### WHAT IS REQUIRED
Every line below should be set down exactly as it appears.

Start of DATA FOR THIS EXERCISE

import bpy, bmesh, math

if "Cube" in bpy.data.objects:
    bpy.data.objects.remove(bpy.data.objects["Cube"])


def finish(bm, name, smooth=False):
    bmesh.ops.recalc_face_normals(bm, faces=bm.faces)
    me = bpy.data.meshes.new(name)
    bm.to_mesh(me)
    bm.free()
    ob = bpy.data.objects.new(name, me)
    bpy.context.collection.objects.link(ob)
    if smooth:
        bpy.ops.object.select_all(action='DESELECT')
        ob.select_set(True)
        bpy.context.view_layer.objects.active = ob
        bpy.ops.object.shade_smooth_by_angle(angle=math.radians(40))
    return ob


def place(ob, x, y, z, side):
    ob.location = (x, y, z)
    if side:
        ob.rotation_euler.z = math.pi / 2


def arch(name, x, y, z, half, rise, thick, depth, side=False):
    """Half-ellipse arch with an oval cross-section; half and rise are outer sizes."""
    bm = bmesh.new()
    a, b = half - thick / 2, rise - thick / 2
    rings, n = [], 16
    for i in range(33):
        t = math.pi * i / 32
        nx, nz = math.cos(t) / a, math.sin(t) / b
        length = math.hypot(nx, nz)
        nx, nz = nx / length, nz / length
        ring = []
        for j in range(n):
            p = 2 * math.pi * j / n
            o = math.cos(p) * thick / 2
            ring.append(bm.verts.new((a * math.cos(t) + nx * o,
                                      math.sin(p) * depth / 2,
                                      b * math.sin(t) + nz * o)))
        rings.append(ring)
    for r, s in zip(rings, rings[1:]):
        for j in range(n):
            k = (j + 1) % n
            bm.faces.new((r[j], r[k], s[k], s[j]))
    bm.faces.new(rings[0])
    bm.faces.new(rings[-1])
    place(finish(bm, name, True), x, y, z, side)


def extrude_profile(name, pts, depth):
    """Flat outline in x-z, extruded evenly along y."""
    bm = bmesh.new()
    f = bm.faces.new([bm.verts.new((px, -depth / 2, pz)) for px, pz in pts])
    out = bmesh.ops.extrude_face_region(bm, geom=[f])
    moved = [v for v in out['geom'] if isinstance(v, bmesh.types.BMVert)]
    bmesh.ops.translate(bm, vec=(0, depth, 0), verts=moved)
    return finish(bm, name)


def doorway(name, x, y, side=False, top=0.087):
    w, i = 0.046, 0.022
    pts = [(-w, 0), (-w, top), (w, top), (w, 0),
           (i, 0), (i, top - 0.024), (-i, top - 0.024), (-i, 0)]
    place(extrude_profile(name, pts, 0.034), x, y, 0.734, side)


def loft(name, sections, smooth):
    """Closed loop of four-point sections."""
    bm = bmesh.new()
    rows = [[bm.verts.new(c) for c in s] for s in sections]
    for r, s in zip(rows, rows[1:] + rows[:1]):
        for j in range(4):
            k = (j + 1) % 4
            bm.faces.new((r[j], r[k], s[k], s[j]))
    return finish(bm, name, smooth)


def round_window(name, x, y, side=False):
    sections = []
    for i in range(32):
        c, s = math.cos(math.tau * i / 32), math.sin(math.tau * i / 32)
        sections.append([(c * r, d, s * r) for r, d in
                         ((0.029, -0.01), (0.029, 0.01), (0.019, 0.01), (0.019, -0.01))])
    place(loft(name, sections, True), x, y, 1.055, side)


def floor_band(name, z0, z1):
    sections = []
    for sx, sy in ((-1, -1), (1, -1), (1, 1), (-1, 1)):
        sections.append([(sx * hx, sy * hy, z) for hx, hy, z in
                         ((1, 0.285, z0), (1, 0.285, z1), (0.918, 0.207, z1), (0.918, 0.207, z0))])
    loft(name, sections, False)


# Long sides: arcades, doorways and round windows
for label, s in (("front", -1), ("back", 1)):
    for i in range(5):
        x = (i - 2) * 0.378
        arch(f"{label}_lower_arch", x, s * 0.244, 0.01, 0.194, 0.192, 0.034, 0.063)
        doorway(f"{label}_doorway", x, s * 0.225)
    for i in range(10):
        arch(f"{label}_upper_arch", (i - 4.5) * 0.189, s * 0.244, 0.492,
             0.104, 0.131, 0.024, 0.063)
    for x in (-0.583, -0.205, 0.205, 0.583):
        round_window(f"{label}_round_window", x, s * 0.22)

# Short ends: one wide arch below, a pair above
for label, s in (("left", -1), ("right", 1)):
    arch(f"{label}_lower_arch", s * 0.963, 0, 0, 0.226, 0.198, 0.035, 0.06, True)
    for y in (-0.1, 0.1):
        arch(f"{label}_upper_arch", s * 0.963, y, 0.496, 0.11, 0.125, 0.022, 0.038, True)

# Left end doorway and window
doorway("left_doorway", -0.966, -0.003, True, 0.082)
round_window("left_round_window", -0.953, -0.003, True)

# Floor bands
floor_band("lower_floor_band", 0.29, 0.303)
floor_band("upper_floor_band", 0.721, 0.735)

End of DATA FOR THIS EXERCISE

### TASK ANSWER
import bpy, bmesh, math

if "Cube" in bpy.data.objects:
    bpy.data.objects.remove(bpy.data.objects["Cube"])


def finish(bm, name, smooth=False):
    bmesh.ops.recalc_face_normals(bm, faces=bm.faces)
    me = bpy.data.meshes.new(name)
    bm.to_mesh(me)
    bm.free()
    ob = bpy.data.objects.new(name, me)
    bpy.context.collection.objects.link(ob)
    if smooth:
        bpy.ops.object.select_all(action='DESELECT')
        ob.select_set(True)
        bpy.context.view_layer.objects.active = ob
        bpy.ops.object.shade_smooth_by_angle(angle=math.radians(40))
    return ob


def place(ob, x, y, z, side):
    ob.location = (x, y, z)
    if side:
        ob.rotation_euler.z = math.pi / 2


def arch(name, x, y, z, half, rise, thick, depth, side=False):
    """Half-ellipse arch with an oval cross-section; half and rise are outer sizes."""
    bm = bmesh.new()
    a, b = half - thick / 2, rise - thick / 2
    rings, n = [], 16
    for i in range(33):
        t = math.pi * i / 32
        nx, nz = math.cos(t) / a, math.sin(t) / b
        length = math.hypot(nx, nz)
        nx, nz = nx / length, nz / length
        ring = []
        for j in range(n):
            p = 2 * math.pi * j / n
            o = math.cos(p) * thick / 2
            ring.append(bm.verts.new((a * math.cos(t) + nx * o,
                                      math.sin(p) * depth / 2,
                                      b * math.sin(t) + nz * o)))
        rings.append(ring)
    for r, s in zip(rings, rings[1:]):
        for j in range(n):
            k = (j + 1) % n
            bm.faces.new((r[j], r[k], s[k], s[j]))
    bm.faces.new(rings[0])
    bm.faces.new(rings[-1])
    place(finish(bm, name, True), x, y, z, side)


def extrude_profile(name, pts, depth):
    """Flat outline in x-z, extruded evenly along y."""
    bm = bmesh.new()
    f = bm.faces.new([bm.verts.new((px, -depth / 2, pz)) for px, pz in pts])
    out = bmesh.ops.extrude_face_region(bm, geom=[f])
    moved = [v for v in out['geom'] if isinstance(v, bmesh.types.BMVert)]
    bmesh.ops.translate(bm, vec=(0, depth, 0), verts=moved)
    return finish(bm, name)


def doorway(name, x, y, side=False, top=0.087):
    w, i = 0.046, 0.022
    pts = [(-w, 0), (-w, top), (w, top), (w, 0),
           (i, 0), (i, top - 0.024), (-i, top - 0.024), (-i, 0)]
    place(extrude_profile(name, pts, 0.034), x, y, 0.734, side)


def loft(name, sections, smooth):
    """Closed loop of four-point sections."""
    bm = bmesh.new()
    rows = [[bm.verts.new(c) for c in s] for s in sections]
    for r, s in zip(rows, rows[1:] + rows[:1]):
        for j in range(4):
            k = (j + 1) % 4
            bm.faces.new((r[j], r[k], s[k], s[j]))
    return finish(bm, name, smooth)


def round_window(name, x, y, side=False):
    sections = []
    for i in range(32):
        c, s = math.cos(math.tau * i / 32), math.sin(math.tau * i / 32)
        sections.append([(c * r, d, s * r) for r, d in
                         ((0.029, -0.01), (0.029, 0.01), (0.019, 0.01), (0.019, -0.01))])
    place(loft(name, sections, True), x, y, 1.055, side)


def floor_band(name, z0, z1):
    sections = []
    for sx, sy in ((-1, -1), (1, -1), (1, 1), (-1, 1)):
        sections.append([(sx * hx, sy * hy, z) for hx, hy, z in
                         ((1, 0.285, z0), (1, 0.285, z1), (0.918, 0.207, z1), (0.918, 0.207, z0))])
    loft(name, sections, False)


# Long sides: arcades, doorways and round windows
for label, s in (("front", -1), ("back", 1)):
    for i in range(5):
        x = (i - 2) * 0.378
        arch(f"{label}_lower_arch", x, s * 0.244, 0.01, 0.194, 0.192, 0.034, 0.063)
        doorway(f"{label}_doorway", x, s * 0.225)
    for i in range(10):
        arch(f"{label}_upper_arch", (i - 4.5) * 0.189, s * 0.244, 0.492,
             0.104, 0.131, 0.024, 0.063)
    for x in (-0.583, -0.205, 0.205, 0.583):
        round_window(f"{label}_round_window", x, s * 0.22)

# Short ends: one wide arch below, a pair above
for label, s in (("left", -1), ("right", 1)):
    arch(f"{label}_lower_arch", s * 0.963, 0, 0, 0.226, 0.198, 0.035, 0.06, True)
    for y in (-0.1, 0.1):
        arch(f"{label}_upper_arch", s * 0.963, y, 0.496, 0.11, 0.125, 0.022, 0.038, True)

# Left end doorway and window
doorway("left_doorway", -0.966, -0.003, True, 0.082)
round_window("left_round_window", -0.953, -0.003, True)

# Floor bands
floor_band("lower_floor_band", 0.29, 0.303)
floor_band("upper_floor_band", 0.721, 0.735)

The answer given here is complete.